Regulations are set to come into force on 18 November which will bring into force those sections of the Planning (Scotland) Act 2019 which deal with planning obligations. This will involve amendments to s75 and s75A of the Town and Country Planning (Scotland) Act 1997, which govern the creation, modification and discharge of planning obligations.
A relatively subtle, albeit significant change
The 2019 Act didn't effect wholesale change to the existing planning obligation regime in Scotland – the change to s75 is a relatively subtle, albeit significant change. At present, s75 allows that a person may, in respect of land in the district of a planning authority, enter into an obligation restricting or regulating the development or use of the land ("a planning obligation") and then goes on to clarify that such a planning obligation may require the payment of a specified amount or an amount determined in accordance with the relevant instrument. Once the amended version of s75 comes into force on 18 November, a planning obligation will be an obligation which restricts or regulates the development of use or land, or requires payment of a specified amount or periodic payments. This might seem to be a minor distinction, but in effect it will decouple payment obligations from an obligation to restrict or regulate development, meaning that a financial payment could be required without any wider provisions in the agreement restricting and regulating the development. These provisions were likely brought in to address points which arose in the Elsick case, which found that the link between the impacts of the development in question were too remote from the contributions sought to be relevant to the development and form the basis of a planning obligation.

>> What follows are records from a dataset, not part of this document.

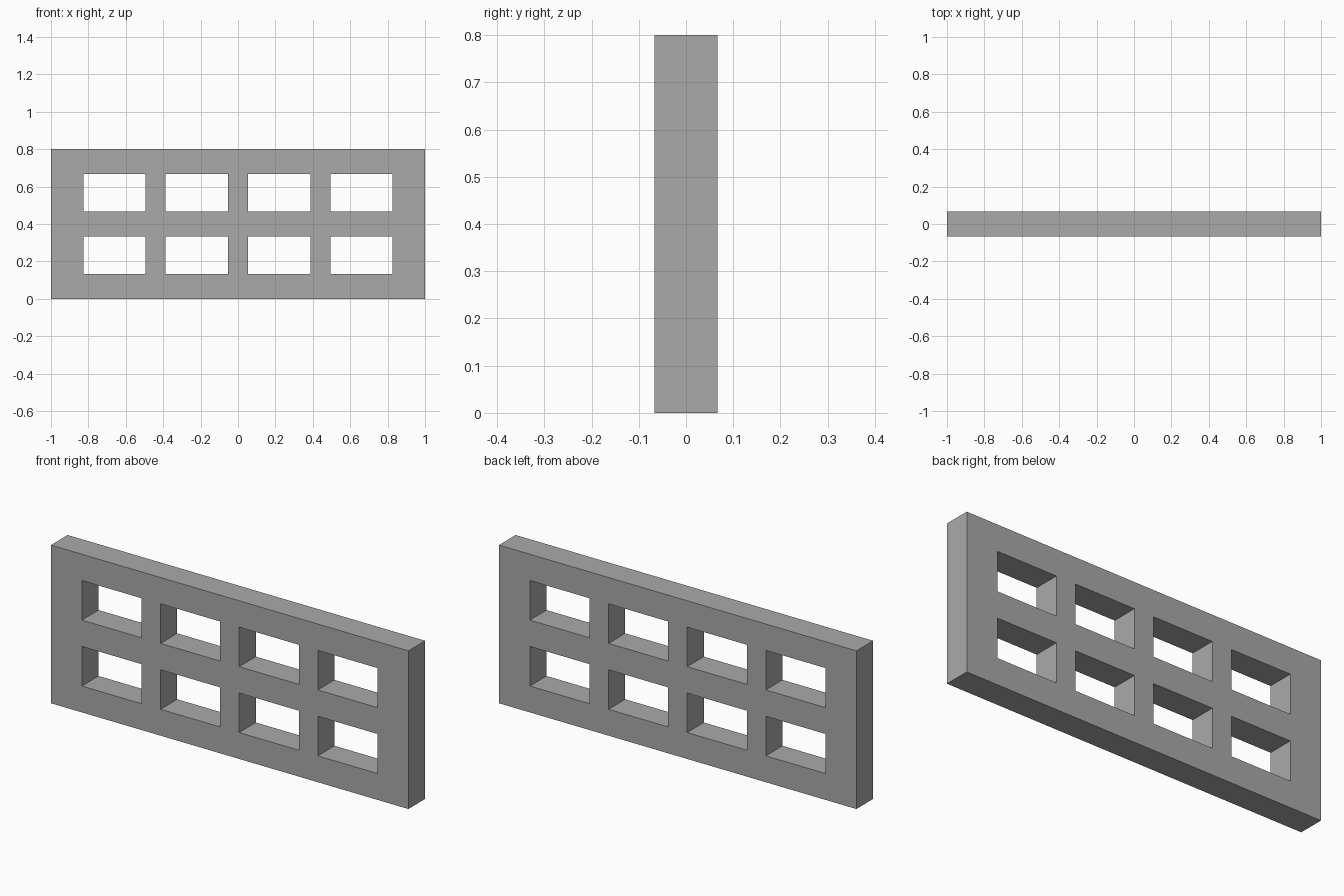
import bpy
import bmesh

# Remove the default cube
cube = bpy.data.objects.get("Cube")
if cube:
    bpy.data.objects.remove(cube, do_unlink=True)

WIDTH, DEPTH, HEIGHT = 2.0, 0.4 / 3, 0.8
HOLE_W, HOLE_H = 1 / 3, 0.2
COLUMNS = (-0.66, -0.22, 0.22, 0.66)
ROWS = (0.7 / 3, 1.7 / 3)


def make_material(name, colour):
    mat = bpy.data.materials.new(name)
    mat.use_nodes = True
    mat.diffuse_color = colour
    mat.node_tree.nodes["Principled BSDF"].inputs["Base Color"].default_value = colour
    return mat


def edges_of(centres, size, low, high):
    """Grid lines: outer limits plus both sides of every opening."""
    return [low] + [c + s * size / 2 for c in centres for s in (-1, 1)] + [high]


# Front sheet of the panel, leaving out the window cells
xs = edges_of(COLUMNS, HOLE_W, -WIDTH / 2, WIDTH / 2)
zs = edges_of(ROWS, HOLE_H, 0, HEIGHT)
bm = bmesh.new()
grid = [[bm.verts.new((x, -DEPTH / 2, z)) for z in zs] for x in xs]
for i in range(len(xs) - 1):
    for j in range(len(zs) - 1):
        if not (i % 2 and j % 2):
            bm.faces.new((grid[i][j], grid[i + 1][j], grid[i + 1][j + 1], grid[i][j + 1]))

# Thicken the sheet to a solid slab with open windows
front = bm.faces[:]
result = bmesh.ops.extrude_face_region(bm, geom=front, use_keep_orig=True)
back_verts = [v for v in result["geom"] if isinstance(v, bmesh.types.BMVert)]
bmesh.ops.translate(bm, verts=back_verts, vec=(0, DEPTH, 0))
bmesh.ops.recalc_face_normals(bm, faces=bm.faces[:])

mesh = bpy.data.meshes.new("window_panel")
bm.to_mesh(mesh)
bm.free()
mesh.materials.append(make_material("plain_grey", (0.4, 0.4, 0.4, 1)))
panel = bpy.data.objects.new("window_panel", mesh)
bpy.context.collection.objects.link(panel)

Further flexibility and efficiency
The changes to s75A of the 1997 Act are intended to lend further flexibility and efficiency to the process for modifying or discharging a planning obligation. In its current form the Act requires a formal application to be made to the planning authority in terms of s75A and, like other planning applications, applications for modification or discharge of a planning obligation can take a number of weeks or months to be determined and require prescribed information to be provided. It may be that s75A applications remain the norm where substantive changes to a planning obligation are sought, but the new s75A at least provides scope for discharge of an obligation by agreement in writing between the planning authority and a person against whom the obligation is enforceable without a formal s75A application. This option will be of particular use where the terms of the planning obligation are now obsolete, most obviously where its terms have already have already been fully implemented or the planning permission to which the planning obligation related has expired without being implemented. Furthermore, at the moment, getting the wording of an application to modify an obligation correct is critical because the planning authority can only approve or refuse what has been applied for, it has no power to substitute its own wording or grant a s75A application in part. Going forward, the planning authority will be entitled to decide that a planning obligation should continue to have effect subject to modifications which the planning authority itself can draw up (with the applicant's approval).
Speed up the process of modifying or discharging an obligation

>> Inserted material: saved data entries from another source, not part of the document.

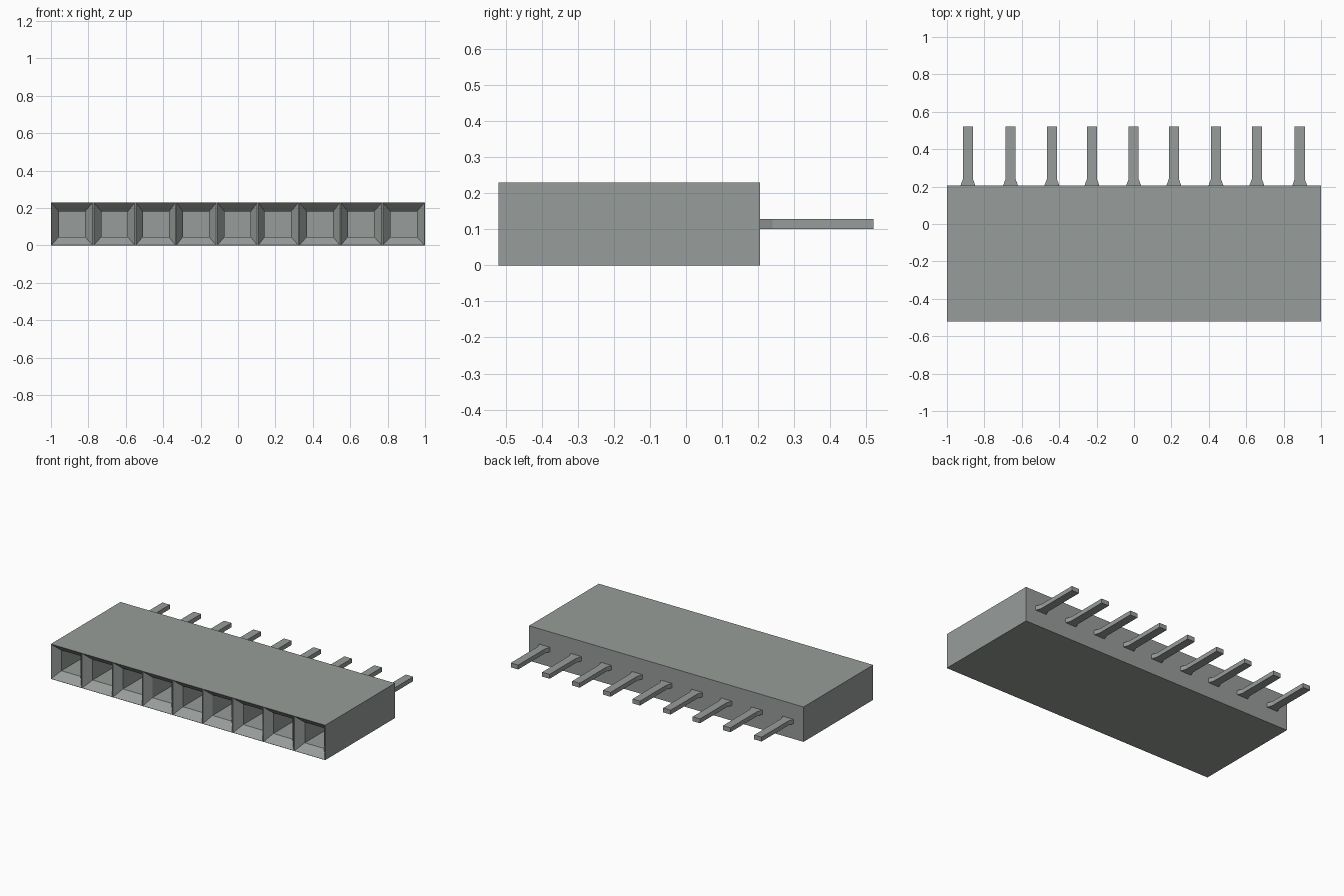
import bpy, bmesh

cube = bpy.data.objects.get("Cube")
if cube:
    bpy.data.objects.remove(cube, do_unlink=True)

CENTRES = (-0.888, -0.66, -0.439, -0.225, -0.002, 0.213, 0.438, 0.657, 0.886)
FRONT, BACK, HEIGHT = -0.52, 0.205, 0.23

grey = bpy.data.materials.new("warm_grey")
grey.use_nodes = True
colour = (0.31, 0.335, 0.32, 1)
grey.diffuse_color = colour
grey.node_tree.nodes["Principled BSDF"].inputs["Base Color"].default_value = colour


def finish(name, bm):
    bmesh.ops.remove_doubles(bm, verts=bm.verts, dist=0.0005)
    bmesh.ops.recalc_face_normals(bm, faces=bm.faces)
    mesh = bpy.data.meshes.new(name)
    bm.to_mesh(mesh)
    bm.free()
    mesh.materials.append(grey)
    obj = bpy.data.objects.new(name, mesh)
    bpy.context.collection.objects.link(obj)
    return obj


def ring(bm, x0, x1, y, z0, z1):
    return [bm.verts.new((x, y, z)) for x, z in ((x0, z0), (x1, z0), (x1, z1), (x0, z1))]


def bridge(bm, a, b):
    for i in range(4):
        j = (i + 1) % 4
        bm.faces.new((a[i], a[j], b[j], b[i]))


# Housing: shared cell borders, each cell a funnel leading into a square well
edges = [-1] + [(a + b) / 2 for a, b in zip(CENTRES, CENTRES[1:])] + [1]
bm = bmesh.new()
rim = 0.003
for cx, left, right in zip(CENTRES, edges, edges[1:]):
    border = ring(bm, left, right, FRONT, 0, HEIGHT)
    mouth = ring(bm, left + rim, right - rim, FRONT, rim / 2, HEIGHT - rim / 2)
    throat = ring(bm, cx - 0.07, cx + 0.07, FRONT + 0.05, 0.046, 0.181)
    well = ring(bm, cx - 0.07, cx + 0.07, 0.1, 0.046, 0.181)
    for a, b in ((border, mouth), (mouth, throat), (throat, well)):
        bridge(bm, a, b)
    bm.faces.new(well)
    # Top and bottom skin of this cell, plus its share of the back
    rear = ring(bm, left, right, BACK, 0, HEIGHT)
    bm.faces.new(rear)
    bm.faces.new((border[0], border[1], rear[1], rear[0]))
    bm.faces.new((border[2], border[3], rear[3], rear[2]))
    if left == -1:
        bm.faces.new((border[0], border[3], rear[3], rear[0]))
    if right == 1:
        bm.faces.new((border[1], border[2], rear[2], rear[1]))
finish("housing", bm)

# Flat contact pins with a flared root
for n, cx in enumerate(CENTRES):
    bm = bmesh.new()
    rings = [ring(bm, cx - w, cx + w, y, 0.1, 0.129)
             for w, y in ((0.04, BACK), (0.027, 0.24), (0.027, 0.52))]
    bridge(bm, rings[0], rings[1])
    bridge(bm, rings[1], rings[2])
    bm.faces.new(rings[0])
    bm.faces.new(rings[2])
    finish(f"pin_{n + 1}", bm)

We hope that these changes to s75A will speed up the process of modifying or discharging an obligation and will allow planning authorities to take a pragmatic approach to modifying such agreements. Planning obligations remain in force unless and until formally discharged, even where there has been a change to the planning authority's policy in the interim or the rationale for enforcing the obligation no longer exists. For example, it used to be very common for planning obligations to be used to restrict the sale or occupancy of new dwellinghouses, particularly in rural locations where housing was justified based on a need for workers, often agricultural workers. Recent years have seen a move away from this policy position to what effectively amounts to a presumption against restrictions on occupancy and ownership of dwellinghouses, but such restrictions still burden many titles even though many planning authorities are now prepared to discharge them. It is expected that s75A will make it quicker and easier to have these, and other planning obligations which authorities no longer have an interest in enforcing, discharged. We have had recent success in having such a restriction on sale and occupancy removed from the title of a house within the grounds of a hotel, allowing the owners to lawfully sell the property to a person unconnected to the hotel business for the first time in decades.